What is needed:
Whenever the word "SWEEP" turns up in a line of the data below, copy that line.

(Stored records)

»»

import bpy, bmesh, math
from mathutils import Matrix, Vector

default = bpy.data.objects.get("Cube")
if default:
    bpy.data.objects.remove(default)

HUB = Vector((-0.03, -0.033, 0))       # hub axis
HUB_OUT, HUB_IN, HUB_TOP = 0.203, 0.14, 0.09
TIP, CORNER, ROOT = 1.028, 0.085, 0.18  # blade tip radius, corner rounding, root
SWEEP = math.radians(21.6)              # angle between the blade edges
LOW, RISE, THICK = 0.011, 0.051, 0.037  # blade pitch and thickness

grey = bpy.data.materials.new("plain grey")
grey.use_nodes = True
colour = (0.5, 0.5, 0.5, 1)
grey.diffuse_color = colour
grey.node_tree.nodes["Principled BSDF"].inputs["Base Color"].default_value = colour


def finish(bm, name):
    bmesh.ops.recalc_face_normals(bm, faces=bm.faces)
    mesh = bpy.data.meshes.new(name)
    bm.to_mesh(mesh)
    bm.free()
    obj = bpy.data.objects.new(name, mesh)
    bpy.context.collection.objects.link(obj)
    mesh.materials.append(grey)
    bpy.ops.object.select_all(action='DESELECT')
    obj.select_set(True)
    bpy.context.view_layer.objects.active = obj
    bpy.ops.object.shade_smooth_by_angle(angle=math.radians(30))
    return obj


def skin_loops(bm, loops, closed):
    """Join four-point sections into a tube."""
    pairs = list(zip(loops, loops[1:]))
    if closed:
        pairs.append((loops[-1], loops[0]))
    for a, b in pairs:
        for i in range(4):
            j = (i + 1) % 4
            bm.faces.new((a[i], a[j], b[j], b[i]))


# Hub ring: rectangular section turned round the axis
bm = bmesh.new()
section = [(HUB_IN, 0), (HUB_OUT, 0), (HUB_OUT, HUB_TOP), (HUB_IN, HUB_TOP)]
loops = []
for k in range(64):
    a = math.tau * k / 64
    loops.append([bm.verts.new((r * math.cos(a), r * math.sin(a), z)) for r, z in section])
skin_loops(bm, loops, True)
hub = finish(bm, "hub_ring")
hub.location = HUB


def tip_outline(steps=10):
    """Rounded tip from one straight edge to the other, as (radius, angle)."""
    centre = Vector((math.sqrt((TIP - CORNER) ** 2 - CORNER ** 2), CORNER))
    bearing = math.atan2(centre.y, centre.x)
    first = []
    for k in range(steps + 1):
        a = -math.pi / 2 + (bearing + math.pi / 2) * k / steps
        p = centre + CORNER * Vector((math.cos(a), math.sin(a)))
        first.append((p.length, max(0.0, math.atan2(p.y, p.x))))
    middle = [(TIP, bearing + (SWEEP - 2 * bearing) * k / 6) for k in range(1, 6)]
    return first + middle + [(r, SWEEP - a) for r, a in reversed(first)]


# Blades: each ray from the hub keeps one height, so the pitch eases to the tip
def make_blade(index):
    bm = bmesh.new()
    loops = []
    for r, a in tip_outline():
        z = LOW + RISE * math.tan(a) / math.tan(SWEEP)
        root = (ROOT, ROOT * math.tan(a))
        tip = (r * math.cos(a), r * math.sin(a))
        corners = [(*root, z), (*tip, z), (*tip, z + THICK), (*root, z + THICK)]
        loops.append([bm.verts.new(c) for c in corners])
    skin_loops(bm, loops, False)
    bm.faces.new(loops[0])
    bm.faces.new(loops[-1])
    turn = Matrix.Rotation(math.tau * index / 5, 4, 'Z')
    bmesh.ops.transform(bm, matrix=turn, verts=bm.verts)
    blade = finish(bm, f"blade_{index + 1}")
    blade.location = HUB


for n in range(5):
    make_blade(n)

««

Your response:
SWEEP = math.radians(21.6)              # angle between the blade edges
    middle = [(TIP, bearing + (SWEEP - 2 * bearing) * k / 6) for k in range(1, 6)]
    return first + middle + [(r, SWEEP - a) for r, a in reversed(first)]
        z = LOW + RISE * math.tan(a) / math.tan(SWEEP)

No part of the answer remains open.